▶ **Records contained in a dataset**

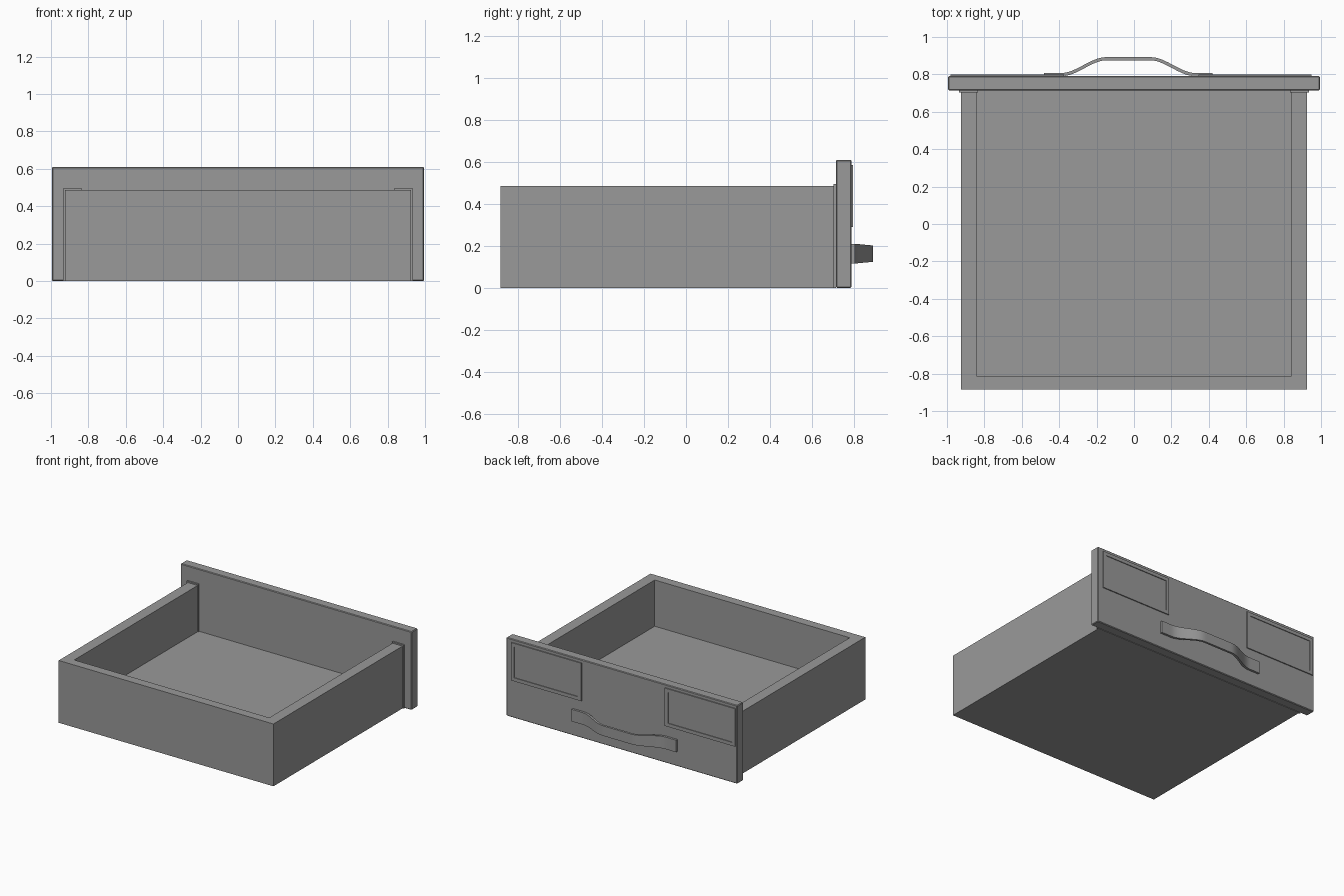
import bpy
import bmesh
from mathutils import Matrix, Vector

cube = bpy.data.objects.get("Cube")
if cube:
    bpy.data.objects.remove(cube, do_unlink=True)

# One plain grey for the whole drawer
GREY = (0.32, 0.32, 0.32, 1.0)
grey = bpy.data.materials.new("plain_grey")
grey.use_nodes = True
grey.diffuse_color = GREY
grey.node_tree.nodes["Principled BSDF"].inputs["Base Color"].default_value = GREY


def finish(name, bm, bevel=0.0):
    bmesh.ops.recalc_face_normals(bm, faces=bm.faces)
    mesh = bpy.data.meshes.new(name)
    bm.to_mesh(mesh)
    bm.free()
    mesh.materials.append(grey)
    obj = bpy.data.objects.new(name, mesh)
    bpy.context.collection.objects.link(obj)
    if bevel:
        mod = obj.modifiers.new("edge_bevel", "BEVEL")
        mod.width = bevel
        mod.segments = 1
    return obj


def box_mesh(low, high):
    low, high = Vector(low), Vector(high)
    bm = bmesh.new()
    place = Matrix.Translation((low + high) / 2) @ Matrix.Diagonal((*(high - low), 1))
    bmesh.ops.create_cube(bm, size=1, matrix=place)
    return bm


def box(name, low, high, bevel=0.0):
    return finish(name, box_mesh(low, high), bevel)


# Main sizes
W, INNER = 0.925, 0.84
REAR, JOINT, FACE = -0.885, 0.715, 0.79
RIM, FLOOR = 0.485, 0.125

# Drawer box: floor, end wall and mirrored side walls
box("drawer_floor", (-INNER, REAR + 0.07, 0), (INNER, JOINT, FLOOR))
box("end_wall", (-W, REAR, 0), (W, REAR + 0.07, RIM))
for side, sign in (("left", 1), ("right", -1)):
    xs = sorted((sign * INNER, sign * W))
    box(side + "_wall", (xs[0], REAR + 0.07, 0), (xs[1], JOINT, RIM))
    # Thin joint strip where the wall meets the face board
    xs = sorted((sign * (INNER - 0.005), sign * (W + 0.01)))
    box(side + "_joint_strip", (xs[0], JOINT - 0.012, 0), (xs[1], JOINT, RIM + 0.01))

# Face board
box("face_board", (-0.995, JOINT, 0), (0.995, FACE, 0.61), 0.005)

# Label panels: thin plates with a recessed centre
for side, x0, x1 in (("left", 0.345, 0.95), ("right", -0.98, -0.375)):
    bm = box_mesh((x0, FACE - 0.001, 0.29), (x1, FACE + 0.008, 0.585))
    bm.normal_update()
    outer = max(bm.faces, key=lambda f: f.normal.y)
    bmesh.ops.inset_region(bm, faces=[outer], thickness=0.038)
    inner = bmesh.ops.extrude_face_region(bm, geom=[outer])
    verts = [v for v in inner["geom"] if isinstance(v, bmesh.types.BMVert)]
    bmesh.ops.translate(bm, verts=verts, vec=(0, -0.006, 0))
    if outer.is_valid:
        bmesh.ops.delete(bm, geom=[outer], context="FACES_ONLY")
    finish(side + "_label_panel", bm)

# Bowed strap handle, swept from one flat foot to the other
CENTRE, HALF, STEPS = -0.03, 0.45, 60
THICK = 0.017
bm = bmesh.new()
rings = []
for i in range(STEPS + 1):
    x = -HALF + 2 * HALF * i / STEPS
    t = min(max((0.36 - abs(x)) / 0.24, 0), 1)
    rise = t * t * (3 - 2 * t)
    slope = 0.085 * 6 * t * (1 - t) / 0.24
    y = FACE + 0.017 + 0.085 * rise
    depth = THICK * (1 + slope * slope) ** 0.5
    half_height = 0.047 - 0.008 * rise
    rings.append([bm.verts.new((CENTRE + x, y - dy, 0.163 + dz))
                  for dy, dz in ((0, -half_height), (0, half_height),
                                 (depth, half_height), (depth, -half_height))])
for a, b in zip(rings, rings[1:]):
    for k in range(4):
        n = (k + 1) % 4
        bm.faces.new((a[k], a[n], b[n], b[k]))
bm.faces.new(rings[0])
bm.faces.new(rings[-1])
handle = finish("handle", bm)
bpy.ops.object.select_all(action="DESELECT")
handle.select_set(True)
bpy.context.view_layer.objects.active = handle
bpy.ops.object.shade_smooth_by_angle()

▶ **Exercise**
Render all entries verbatim, excluding any pictures they hold.

▶ **Response area**
import bpy
import bmesh
from mathutils import Matrix, Vector

cube = bpy.data.objects.get("Cube")
if cube:
    bpy.data.objects.remove(cube, do_unlink=True)

# One plain grey for the whole drawer
GREY = (0.32, 0.32, 0.32, 1.0)
grey = bpy.data.materials.new("plain_grey")
grey.use_nodes = True
grey.diffuse_color = GREY
grey.node_tree.nodes["Principled BSDF"].inputs["Base Color"].default_value = GREY


def finish(name, bm, bevel=0.0):
    bmesh.ops.recalc_face_normals(bm, faces=bm.faces)
    mesh = bpy.data.meshes.new(name)
    bm.to_mesh(mesh)
    bm.free()
    mesh.materials.append(grey)
    obj = bpy.data.objects.new(name, mesh)
    bpy.context.collection.objects.link(obj)
    if bevel:
        mod = obj.modifiers.new("edge_bevel", "BEVEL")
        mod.width = bevel
        mod.segments = 1
    return obj


def box_mesh(low, high):
    low, high = Vector(low), Vector(high)
    bm = bmesh.new()
    place = Matrix.Translation((low + high) / 2) @ Matrix.Diagonal((*(high - low), 1))
    bmesh.ops.create_cube(bm, size=1, matrix=place)
    return bm


def box(name, low, high, bevel=0.0):
    return finish(name, box_mesh(low, high), bevel)


# Main sizes
W, INNER = 0.925, 0.84
REAR, JOINT, FACE = -0.885, 0.715, 0.79
RIM, FLOOR = 0.485, 0.125

# Drawer box: floor, end wall and mirrored side walls
box("drawer_floor", (-INNER, REAR + 0.07, 0), (INNER, JOINT, FLOOR))
box("end_wall", (-W, REAR, 0), (W, REAR + 0.07, RIM))
for side, sign in (("left", 1), ("right", -1)):
    xs = sorted((sign * INNER, sign * W))
    box(side + "_wall", (xs[0], REAR + 0.07, 0), (xs[1], JOINT, RIM))
    # Thin joint strip where the wall meets the face board
    xs = sorted((sign * (INNER - 0.005), sign * (W + 0.01)))
    box(side + "_joint_strip", (xs[0], JOINT - 0.012, 0), (xs[1], JOINT, RIM + 0.01))

# Face board
box("face_board", (-0.995, JOINT, 0), (0.995, FACE, 0.61), 0.005)

# Label panels: thin plates with a recessed centre
for side, x0, x1 in (("left", 0.345, 0.95), ("right", -0.98, -0.375)):
    bm = box_mesh((x0, FACE - 0.001, 0.29), (x1, FACE + 0.008, 0.585))
    bm.normal_update()
    outer = max(bm.faces, key=lambda f: f.normal.y)
    bmesh.ops.inset_region(bm, faces=[outer], thickness=0.038)
    inner = bmesh.ops.extrude_face_region(bm, geom=[outer])
    verts = [v for v in inner["geom"] if isinstance(v, bmesh.types.BMVert)]
    bmesh.ops.translate(bm, verts=verts, vec=(0, -0.006, 0))
    if outer.is_valid:
        bmesh.ops.delete(bm, geom=[outer], context="FACES_ONLY")
    finish(side + "_label_panel", bm)

# Bowed strap handle, swept from one flat foot to the other
CENTRE, HALF, STEPS = -0.03, 0.45, 60
THICK = 0.017
bm = bmesh.new()
rings = []
for i in range(STEPS + 1):
    x = -HALF + 2 * HALF * i / STEPS
    t = min(max((0.36 - abs(x)) / 0.24, 0), 1)
    rise = t * t * (3 - 2 * t)
    slope = 0.085 * 6 * t * (1 - t) / 0.24
    y = FACE + 0.017 + 0.085 * rise
    depth = THICK * (1 + slope * slope) ** 0.5
    half_height = 0.047 - 0.008 * rise
    rings.append([bm.verts.new((CENTRE + x, y - dy, 0.163 + dz))
                  for dy, dz in ((0, -half_height), (0, half_height),
                                 (depth, half_height), (depth, -half_height))])
for a, b in zip(rings, rings[1:]):
    for k in range(4):
        n = (k + 1) % 4
        bm.faces.new((a[k], a[n], b[n], b[k]))
bm.faces.new(rings[0])
bm.faces.new(rings[-1])
handle = finish("handle", bm)
bpy.ops.object.select_all(action="DESELECT")
handle.select_set(True)
bpy.context.view_layer.objects.active = handle
bpy.ops.object.shade_smooth_by_angle()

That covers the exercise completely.